=== Exercise brief ===
A faithful copy of every entry, with the pictures removed, is what is needed here.

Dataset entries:
★ ★ ★ ★ ★
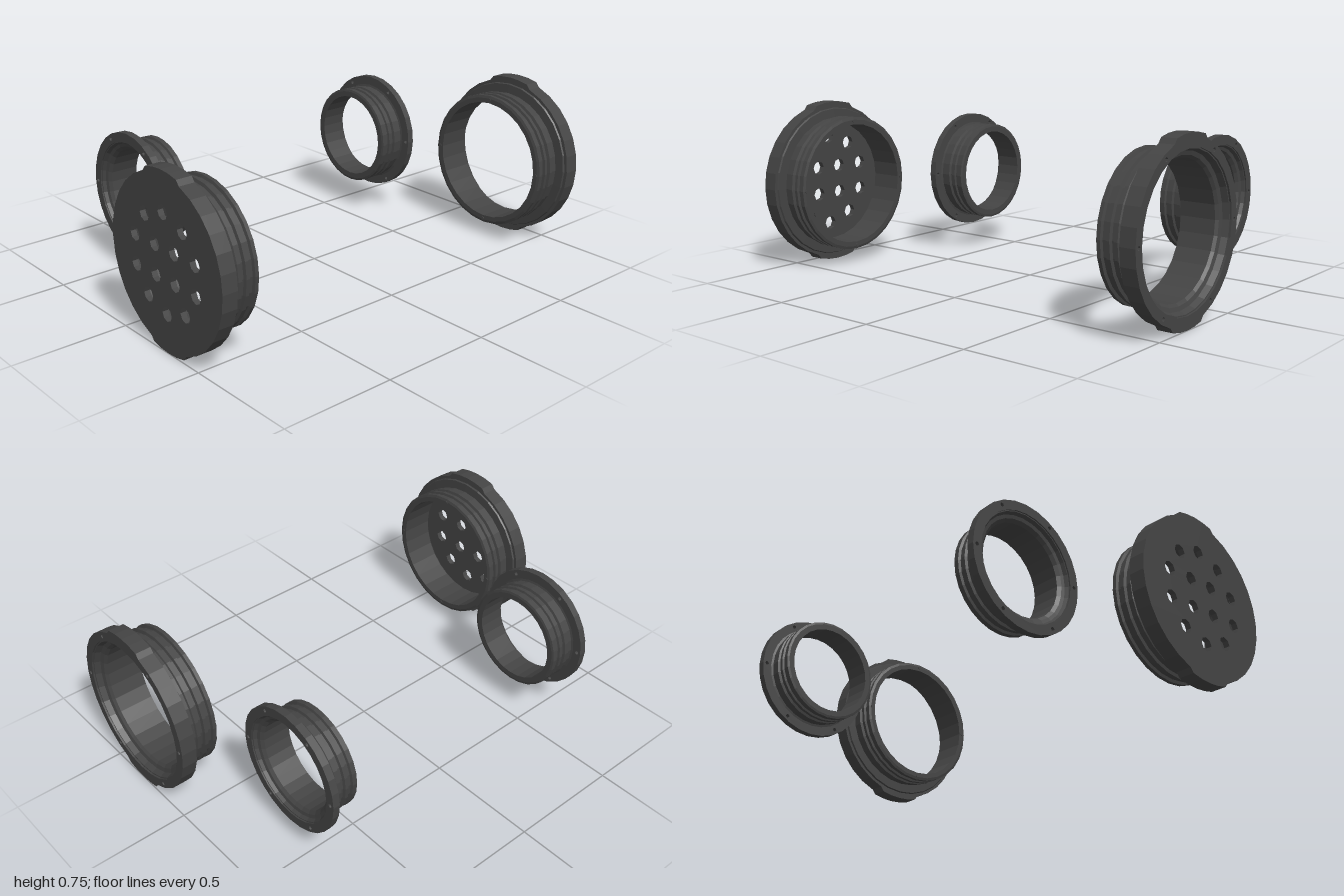
import * as THREE from 'three';

const SIDES = 28;
const material = new THREE.MeshStandardMaterial({ color: 0x444444, flatShading: true });

function add(group, geometry, name) {
  const mesh = new THREE.Mesh(geometry, material);
  mesh.name = name;
  group.add(mesh);
  return mesh;
}

// Closed [radius, depth] profile turned around the local z axis
function turned(profile) {
  const pts = [...profile, profile[0]].map(([r, z]) => new THREE.Vector2(r, z));
  return new THREE.LatheGeometry(pts, SIDES).rotateX(Math.PI / 2);
}

function circlePath(x, y, r, n) {
  const pts = [];
  for (let i = 0; i < n; i++) {
    const a = (i / n) * Math.PI * 2;
    pts.push(new THREE.Vector2(x + r * Math.cos(a), y + r * Math.sin(a)));
  }
  return new THREE.Path(pts);
}

// Round outline, optionally with a raised tab at the top and the bottom
function outline(r, tabR) {
  const pts = [];
  const n = SIDES * 2;
  const half = 0.27;
  const put = (a, rad) => pts.push(new THREE.Vector2(rad * Math.cos(a), rad * Math.sin(a)));
  for (const start of [-Math.PI / 2, Math.PI / 2]) {
    if (!tabR) {
      for (let i = 0; i < n / 4; i++) put(start + (i / (n / 4)) * Math.PI, r);
      continue;
    }
    for (let i = 0; i <= 4; i++) put(start - half + (i / 4) * half * 2, tabR);
    const from = start + half + 0.06;
    const to = start + Math.PI - half - 0.06;
    for (let i = 0; i <= 12; i++) put(from + ((to - from) * i) / 12, r);
  }
  return new THREE.Shape(pts);
}

function plate(shape, z0, z1) {
  return new THREE.ExtrudeGeometry(shape, { depth: z1 - z0, bevelEnabled: false }).translate(0, 0, z0);
}

// Flange ring with a centre bore and six screw holes
function flange(r, tabR, bore, screwR, z0, z1) {
  const shape = outline(r, tabR);
  shape.holes.push(circlePath(0, 0, bore, SIDES));
  for (let i = 0; i < 6; i++) {
    const a = (i * Math.PI) / 3;
    shape.holes.push(circlePath(screwR * Math.cos(a), screwR * Math.sin(a), 0.009, 8));
  }
  return plate(shape, z0, z1);
}

// Large ring: local z runs from the inner end (0) to the outer face (0.205)
function largeRing(capped) {
  const g = new THREE.Group();
  add(g, turned([
    [0.276, 0], [0.298, 0], [0.31, 0.004], [0.31, 0.02], [0.298, 0.024], [0.298, 0.042],
    [0.309, 0.045], [0.309, 0.06], [0.296, 0.064], [0.296, 0.076], [0.309, 0.08], [0.309, 0.096],
    [0.302, 0.1], [0.302, 0.128], [0.342, 0.13], [0.35, 0.145], [0.322, 0.15], [0.322, 0.197],
    [0.313, 0.197], [0.304, 0.172], [0.287, 0.166], [0.276, 0.155],
  ]), 'ribbedBody');
  add(g, flange(0.359, 0.374, 0.318, 0.337, 0.137, capped ? 0.18 : 0.205), 'flange');

  // Small fixing studs around the inner end
  for (let i = 0; i < 4; i++) {
    const a = (i * Math.PI) / 2;
    const stud = new THREE.CylinderGeometry(0.008, 0.008, 0.012, 8).rotateX(Math.PI / 2);
    add(g, stud, 'stud').position.set(0.292 * Math.cos(a), 0.292 * Math.sin(a), 0.003);
  }

  // Perforated cover closing the outer face
  if (capped) {
    const shape = outline(0.359, 0.374);
    const rows = [[0.207, [0]], [0.167, [-0.122, 0.122]], [0.063, [-0.195, -0.063, 0.063, 0.195]]];
    for (const [y, xs] of rows) {
      for (const x of xs) {
        for (const s of [-1, 1]) shape.holes.push(circlePath(x, s * y, 0.031, 8));
      }
    }
    add(g, plate(shape, 0.18, 0.205), 'perforatedCover');
  }
  return g;
}

// Small ring: local z runs from the inner end (0) to the outer face (0.16)
function smallRing() {
  const g = new THREE.Group();
  add(g, turned([
    [0.197, 0], [0.222, 0], [0.232, 0.003], [0.232, 0.024], [0.222, 0.028], [0.222, 0.042],
    [0.231, 0.045], [0.231, 0.06], [0.22, 0.064], [0.22, 0.076], [0.231, 0.08], [0.231, 0.1],
    [0.226, 0.104], [0.226, 0.126], [0.24, 0.13], [0.24, 0.154], [0.232, 0.154], [0.224, 0.14],
    [0.21, 0.136], [0.197, 0.124],
  ]), 'ribbedBody');
  add(g, flange(0.277, 0, 0.236, 0.257, 0.128, 0.16), 'flange');
  return g;
}

export function createModel() {
  const model = new THREE.Group();
  const place = (ring, name, side, x, y, z) => {
    ring.name = name;
    ring.rotation.y = (side * Math.PI) / 2; // outer face looks away from the middle
    ring.position.set(side * x, y, z);
    model.add(ring);
  };
  place(largeRing(false), 'largeRingLeft', 1, 0.795, 0.378, 0.308);
  place(largeRing(true), 'largeRingRight', -1, 0.795, 0.378, 0.308);
  place(smallRing(), 'smallRingLeft', 1, 0.575, 0.378, -0.388);
  place(smallRing(), 'smallRingRight', -1, 0.552, 0.378, -0.388);
  return model;
}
★ ★ ★ ★ ★
=== Response area ===
import * as THREE from 'three';

const SIDES = 28;
const material = new THREE.MeshStandardMaterial({ color: 0x444444, flatShading: true });

function add(group, geometry, name) {
  const mesh = new THREE.Mesh(geometry, material);
  mesh.name = name;
  group.add(mesh);
  return mesh;
}

// Closed [radius, depth] profile turned around the local z axis
function turned(profile) {
  const pts = [...profile, profile[0]].map(([r, z]) => new THREE.Vector2(r, z));
  return new THREE.LatheGeometry(pts, SIDES).rotateX(Math.PI / 2);
}

function circlePath(x, y, r, n) {
  const pts = [];
  for (let i = 0; i < n; i++) {
    const a = (i / n) * Math.PI * 2;
    pts.push(new THREE.Vector2(x + r * Math.cos(a), y + r * Math.sin(a)));
  }
  return new THREE.Path(pts);
}

// Round outline, optionally with a raised tab at the top and the bottom
function outline(r, tabR) {
  const pts = [];
  const n = SIDES * 2;
  const half = 0.27;
  const put = (a, rad) => pts.push(new THREE.Vector2(rad * Math.cos(a), rad * Math.sin(a)));
  for (const start of [-Math.PI / 2, Math.PI / 2]) {
    if (!tabR) {
      for (let i = 0; i < n / 4; i++) put(start + (i / (n / 4)) * Math.PI, r);
      continue;
    }
    for (let i = 0; i <= 4; i++) put(start - half + (i / 4) * half * 2, tabR);
    const from = start + half + 0.06;
    const to = start + Math.PI - half - 0.06;
    for (let i = 0; i <= 12; i++) put(from + ((to - from) * i) / 12, r);
  }
  return new THREE.Shape(pts);
}

function plate(shape, z0, z1) {
  return new THREE.ExtrudeGeometry(shape, { depth: z1 - z0, bevelEnabled: false }).translate(0, 0, z0);
}

// Flange ring with a centre bore and six screw holes
function flange(r, tabR, bore, screwR, z0, z1) {
  const shape = outline(r, tabR);
  shape.holes.push(circlePath(0, 0, bore, SIDES));
  for (let i = 0; i < 6; i++) {
    const a = (i * Math.PI) / 3;
    shape.holes.push(circlePath(screwR * Math.cos(a), screwR * Math.sin(a), 0.009, 8));
  }
  return plate(shape, z0, z1);
}

// Large ring: local z runs from the inner end (0) to the outer face (0.205)
function largeRing(capped) {
  const g = new THREE.Group();
  add(g, turned([
    [0.276, 0], [0.298, 0], [0.31, 0.004], [0.31, 0.02], [0.298, 0.024], [0.298, 0.042],
    [0.309, 0.045], [0.309, 0.06], [0.296, 0.064], [0.296, 0.076], [0.309, 0.08], [0.309, 0.096],
    [0.302, 0.1], [0.302, 0.128], [0.342, 0.13], [0.35, 0.145], [0.322, 0.15], [0.322, 0.197],
    [0.313, 0.197], [0.304, 0.172], [0.287, 0.166], [0.276, 0.155],
  ]), 'ribbedBody');
  add(g, flange(0.359, 0.374, 0.318, 0.337, 0.137, capped ? 0.18 : 0.205), 'flange');

  // Small fixing studs around the inner end
  for (let i = 0; i < 4; i++) {
    const a = (i * Math.PI) / 2;
    const stud = new THREE.CylinderGeometry(0.008, 0.008, 0.012, 8).rotateX(Math.PI / 2);
    add(g, stud, 'stud').position.set(0.292 * Math.cos(a), 0.292 * Math.sin(a), 0.003);
  }

  // Perforated cover closing the outer face
  if (capped) {
    const shape = outline(0.359, 0.374);
    const rows = [[0.207, [0]], [0.167, [-0.122, 0.122]], [0.063, [-0.195, -0.063, 0.063, 0.195]]];
    for (const [y, xs] of rows) {
      for (const x of xs) {
        for (const s of [-1, 1]) shape.holes.push(circlePath(x, s * y, 0.031, 8));
      }
    }
    add(g, plate(shape, 0.18, 0.205), 'perforatedCover');
  }
  return g;
}

// Small ring: local z runs from the inner end (0) to the outer face (0.16)
function smallRing() {
  const g = new THREE.Group();
  add(g, turned([
    [0.197, 0], [0.222, 0], [0.232, 0.003], [0.232, 0.024], [0.222, 0.028], [0.222, 0.042],
    [0.231, 0.045], [0.231, 0.06], [0.22, 0.064], [0.22, 0.076], [0.231, 0.08], [0.231, 0.1],
    [0.226, 0.104], [0.226, 0.126], [0.24, 0.13], [0.24, 0.154], [0.232, 0.154], [0.224, 0.14],
    [0.21, 0.136], [0.197, 0.124],
  ]), 'ribbedBody');
  add(g, flange(0.277, 0, 0.236, 0.257, 0.128, 0.16), 'flange');
  return g;
}

export function createModel() {
  const model = new THREE.Group();
  const place = (ring, name, side, x, y, z) => {
    ring.name = name;
    ring.rotation.y = (side * Math.PI) / 2; // outer face looks away from the middle
    ring.position.set(side * x, y, z);
    model.add(ring);
  };
  place(largeRing(false), 'largeRingLeft', 1, 0.795, 0.378, 0.308);
  place(largeRing(true), 'largeRingRight', -1, 0.795, 0.378, 0.308);
  place(smallRing(), 'smallRingLeft', 1, 0.575, 0.378, -0.388);
  place(smallRing(), 'smallRingRight', -1, 0.552, 0.378, -0.388);
  return model;
}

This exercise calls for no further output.